If you truly wanted to make a case for "animal cruelty," with respect to the total number of animals killed, eating horse would actually be better than eating chicken. Chickens are much smaller, therefore, many more chickens must be killed to provide food for a menu than horses. So, if you really wanted to measure levels of atrocities, it would make more sense to get the smaller animals like chicken and fish off the menu.

Regarding adding more species to the menu, I don't see how this argument makes any sense at all. So what? Just because there are more animals to choose from does not mean that people are going to eat more food at each meal. They are simply opting to eat one animal versus another, a decision most people make at every meal. Adding more animals to the menu does not equal more animal food being consumed.

Also, would these same people who are making this argument go out and protest every restaurant that serves a new species of fish each day as part of a special menu? Of course, not. Or, would they protest a restaurant that started serving beef, if they didn't previously?

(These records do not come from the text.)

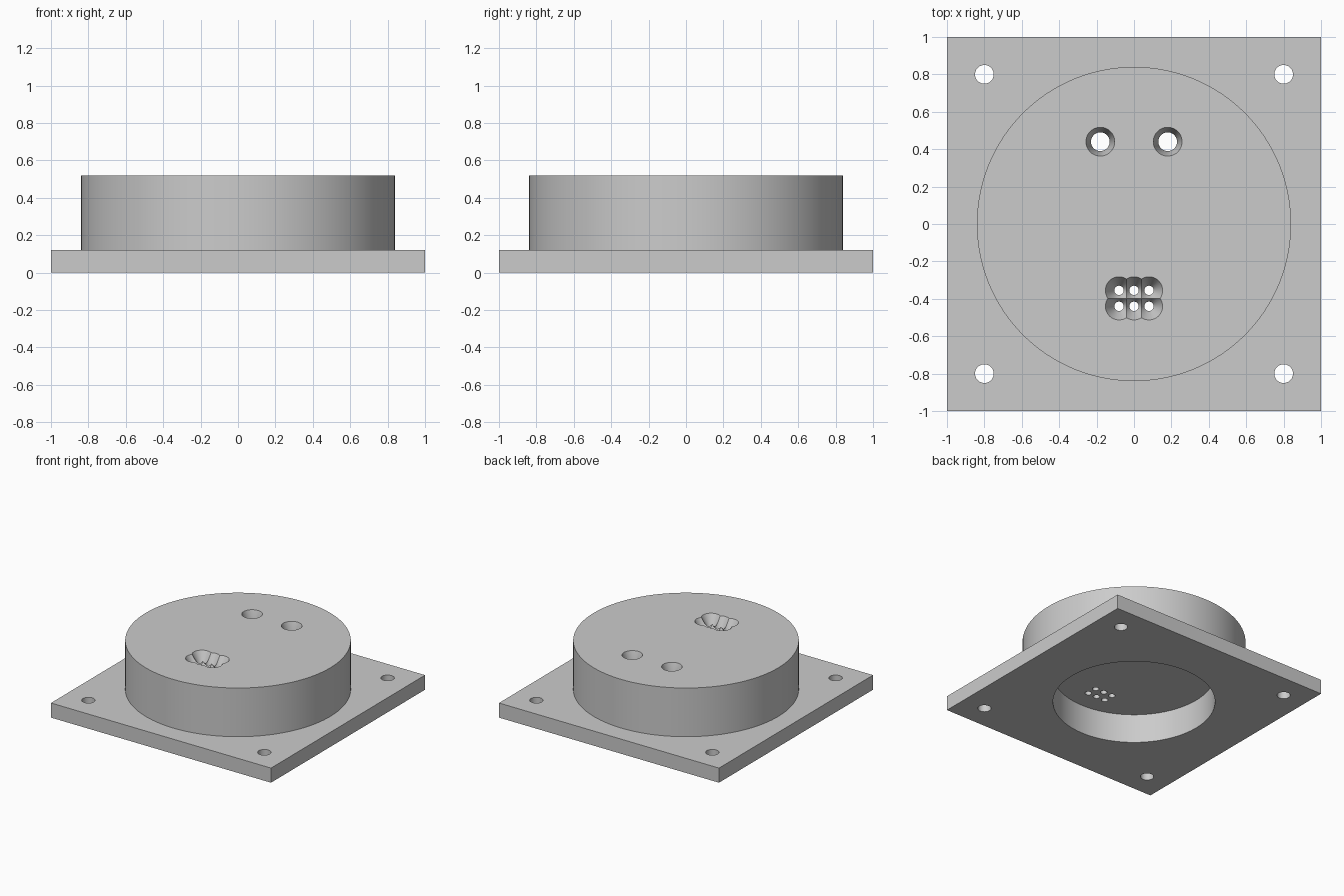
import bpy
import bmesh
import math

if "Cube" in bpy.data.objects:
    bpy.data.objects.remove(bpy.data.objects["Cube"], do_unlink=True)

PLATE_TOP = 0.12
TOP = 0.52
CEILING = 0.24

grey = bpy.data.materials.new("light grey")
grey.use_nodes = True
grey.diffuse_color = (0.6, 0.6, 0.6, 1)
grey.node_tree.nodes["Principled BSDF"].inputs["Base Color"].default_value = (0.6, 0.6, 0.6, 1)


def finish(name, bm):
    bmesh.ops.recalc_face_normals(bm, faces=bm.faces)
    mesh = bpy.data.meshes.new(name)
    bm.to_mesh(mesh)
    bm.free()
    mesh.materials.append(grey)
    obj = bpy.data.objects.new(name, mesh)
    bpy.context.collection.objects.link(obj)
    return obj


def turned(name, profile, x=0, y=0, sides=48):
    """Solid of revolution from (radius, height) pairs, bottom to top."""
    bm = bmesh.new()
    rings = []
    for r, z in profile:
        angles = [math.tau * i / sides for i in range(sides)]
        rings.append([bm.verts.new((x + r * math.cos(a), y + r * math.sin(a), z)) for a in angles])
    for low, high in zip(rings, rings[1:]):
        for i in range(sides):
            j = (i + 1) % sides
            bm.faces.new((low[i], low[j], high[j], high[i]))
    bm.faces.new(rings[0])
    bm.faces.new(rings[-1])
    return finish(name, bm)


def combine(target, other, operation):
    """Apply a boolean and discard the tool solid."""
    other.hide_render = True
    mod = target.modifiers.new(operation, "BOOLEAN")
    mod.operation = operation
    mod.solver = "EXACT"
    mod.object = other
    bpy.ops.object.select_all(action="DESELECT")
    target.select_set(True)
    bpy.context.view_layer.objects.active = target
    bpy.ops.object.modifier_apply(modifier=mod.name)
    bpy.data.objects.remove(other, do_unlink=True)


# Square mounting plate
bm = bmesh.new()
bmesh.ops.create_cube(bm, size=2)
for v in bm.verts:
    v.co.z = PLATE_TOP if v.co.z > 0 else 0
body = finish("flanged_housing", bm)

# Round housing and its open cavity underneath
combine(body, turned("round_housing", [(0.84, 0.05), (0.84, TOP)], sides=128), "UNION")
combine(body, turned("cavity", [(0.61, -0.1), (0.61, CEILING)], sides=128), "DIFFERENCE")

# Corner screw holes
for x in (-0.8, 0.8):
    for y in (-0.8, 0.8):
        combine(body, turned("screw_hole", [(0.05, -0.1), (0.05, 0.3)], x, y), "DIFFERENCE")


def funnel_hole(x, y, bore, mouth):
    profile = [(bore, 0.15), (bore, TOP - 0.09), (mouth, TOP), (mouth, TOP + 0.1)]
    combine(body, turned("funnel_hole", profile, x, y), "DIFFERENCE")


# Pair of wide funnel holes
for x in (-0.18, 0.18):
    funnel_hole(x, 0.44, 0.05, 0.077)

# Overlapping grid of small funnel holes
for x in (-0.08, 0, 0.08):
    for y in (-0.355, -0.44):
        funnel_hole(x, y, 0.025, 0.073)

bpy.ops.object.select_all(action="DESELECT")
body.select_set(True)
bpy.context.view_layer.objects.active = body
bpy.ops.object.shade_smooth_by_angle(angle=math.radians(25))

I highly doubt that they would.

Let's also not forget how confusing these messages can be to the general public. If they see "animal rights" people protesting horse meat, the message they will receive is that horse meat is somehow bad, but eating cow or pig or chicken is completely fine. Is that really the message we want to send?

Honestly, what would make the most sense would be to encourage the restaurant to add vegan menu options in addition to the horse meat. At least that way, veganism is being promoted and when people order the vegan dish, they're not killing any animals instead of just switching from one animal to another.